Feature F1 Unlocked
MONDAY MORNING DEBRIEF: The two crucial Singapore Grand Prix moments that stopped Russell and Mercedes claiming victory
Although Carlos Sainz delivered a perfect performance to win the Singapore Grand Prix for Ferrari, it could so easily have been Mercedes’ George Russell who took the honour of the first non-Red Bull win of the season. Instead, he ended the race in the barriers on the final lap.
There were two crucial moments where the possible win got away from Russell’s grasp, one in qualifying, the other in the race. He lost out to Sainz for pole by the margin of seven hundredths of a second. All weekend the Mercedes had lost out to the Ferrari in the first sector of the lap as it took a little longer to get its tyres fully up to temperature, but it would then claw back that time through the middle and final sectors.
In the crucial final Q3 laps, Russell was marginally ahead until very late in the lap.
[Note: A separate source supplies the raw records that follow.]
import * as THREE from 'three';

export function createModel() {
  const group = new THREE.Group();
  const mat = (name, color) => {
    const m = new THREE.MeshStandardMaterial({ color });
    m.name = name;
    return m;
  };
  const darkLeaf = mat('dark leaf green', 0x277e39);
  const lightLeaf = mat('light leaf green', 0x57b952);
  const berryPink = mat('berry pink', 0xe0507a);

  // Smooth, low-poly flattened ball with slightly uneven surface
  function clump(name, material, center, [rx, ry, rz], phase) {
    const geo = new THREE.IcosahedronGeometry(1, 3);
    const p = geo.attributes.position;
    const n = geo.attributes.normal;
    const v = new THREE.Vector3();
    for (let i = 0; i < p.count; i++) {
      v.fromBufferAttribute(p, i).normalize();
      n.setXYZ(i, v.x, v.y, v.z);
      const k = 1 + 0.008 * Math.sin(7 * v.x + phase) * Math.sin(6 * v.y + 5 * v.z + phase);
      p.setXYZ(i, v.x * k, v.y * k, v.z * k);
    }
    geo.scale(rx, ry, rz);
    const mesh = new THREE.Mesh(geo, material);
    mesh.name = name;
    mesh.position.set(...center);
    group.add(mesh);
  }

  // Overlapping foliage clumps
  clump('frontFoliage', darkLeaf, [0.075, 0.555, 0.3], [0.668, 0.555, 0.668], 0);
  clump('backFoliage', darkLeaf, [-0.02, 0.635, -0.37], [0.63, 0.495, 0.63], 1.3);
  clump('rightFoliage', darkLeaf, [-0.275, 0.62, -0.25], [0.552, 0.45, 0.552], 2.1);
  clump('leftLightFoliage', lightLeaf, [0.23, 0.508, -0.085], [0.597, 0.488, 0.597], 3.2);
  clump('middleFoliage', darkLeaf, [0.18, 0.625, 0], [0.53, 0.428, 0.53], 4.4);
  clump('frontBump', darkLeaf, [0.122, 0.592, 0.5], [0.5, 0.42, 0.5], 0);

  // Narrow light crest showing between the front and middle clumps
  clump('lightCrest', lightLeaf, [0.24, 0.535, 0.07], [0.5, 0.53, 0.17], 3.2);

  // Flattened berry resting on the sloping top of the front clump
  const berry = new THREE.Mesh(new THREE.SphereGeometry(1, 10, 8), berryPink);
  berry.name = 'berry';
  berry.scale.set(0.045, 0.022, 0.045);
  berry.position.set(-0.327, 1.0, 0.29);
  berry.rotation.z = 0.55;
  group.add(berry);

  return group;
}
He’d been 0.068s slower than Sainz through the first sector and 0.093s faster in the second. As they exited through the tight right-left of Turns 16-17 under the flyover, Russell was ahead by 0.043s.
But Sainz got the power down slightly better and the Ferrari’s lower drag saw it travelling 3km/h quicker at the end of the short straight which follows just before turning in to the fast double-apex Turns 18-19 leading onto the pit straight. It was enough to put Sainz 0.03s ahead as they entered that turn, and Sainz’s big commitment as he took that extra speed in extended his advantage through the corner and onto the start/finish line.
Sainz’s brave commitment through that last fast turn was decisive, and part of the confidence he had in doing that may well have been derived from having done his first Q3 run also on a brand new set of softs. Russell, by contrast, did his first Q3 run on a set of used softs, which were reckoned to be around 0.7s slower than a fresh set. Doing the final lap with the same grip as on the banker lap is often a significant advantage. But trying to gauge how much extra grip there is if your first run was on a used set can be tricky.
The reason Russell had only one set of softs for Q3 was that Mercedes had opted to retain two sets of mediums for the race and so had used up an extra set of softs in FP3. This was a crucial part of their strategy.
Knowing Ferrari would likely have worse tyre degradation, Mercedes wanted to have two sets of the favoured medium tyre so as to be able to help them undercut in a two-stop race in the expectation that Ferrari would set pole, as the practice sessions had suggested.
Mercedes based their tyre strategy on maximising their expected race day strength and accepting the compromise this might bring in qualifying, where they felt they would be unlikely to out-qualify Ferrari anyway. As it turned out, Russell came close enough to pole that he may have been able to clinch it had he had two sets of softs available for Q3. Hindsight is always 20-20.
Sainz’s strategy once he was in the lead from pole was to run the race as slowly as possible, bunching the field so as not to allow any gaps for Russell to drop into, thereby thwarting any Mercedes attempt at undercutting. Had Russell taken that pole, he would likely not have been in this situation. Even the early pit stops triggered by the Lap 20 Safety Car did not force Sainz onto a two-stop – thanks to the gentle pace, he was able to maintain his advantage thanks to his track position and smart strategy.
But a Virtual Safety Car for Esteban Ocon’s broken-down Alpine 17 laps from the end created an opportunity for Russell and Mercedes. Running second and fourth with Russell and Lewis Hamilton, Mercedes surrendered those positions to make second stops to have those spare fresh mediums fitted. They rejoined fourth and fifth, with Russell 16s off the lead but both cars lapping around 2s faster than the three cars ahead of them – all of whom were on old tyres.
They quickly caught and passed Charles Leclerc, who was nursing an overheating power unit and Russell was upon Lando Norris’s second-place McLaren by Lap 59, with three laps to go. This was the second critical point of Russell’s weekend.
He forced Norris to defend the inside into the tight Turn 14 onto the back straight, causing the McLaren to slide out wide on the exit on its worn rear tyres. Russell got the power down more cleanly and had the momentum on Norris, and as they accelerated up the straight it looked like the Mercedes would be able to pass. Had it done so, only Sainz would have been ahead, lapping 2s slower and with no DRS available.
But as they raced up that straight towards the flat-out left-handed kink, Norris placed his car in such a way as to force Russell to take the longer outside line and with that moment of crisis having passed, he was able to retain the place. As leader Sainz then allowed Norris to get within DRS range to help keep the Mercedes cars off his back, so Russell’s challenge was over.
That Russell lost concentration on the last lap and clipped the Turn 10 barrier on entry, sending him into the barriers, was just the final straw. He’d come so close. Twice. “I had half a chance with Lando, half a car's length difference and I think we would've won the race,” he rued, “because I would've got ahead of Lando and then Carlos would've been stuck with no DRS and we'd have flew by him. Instead, we end the race in the wall.”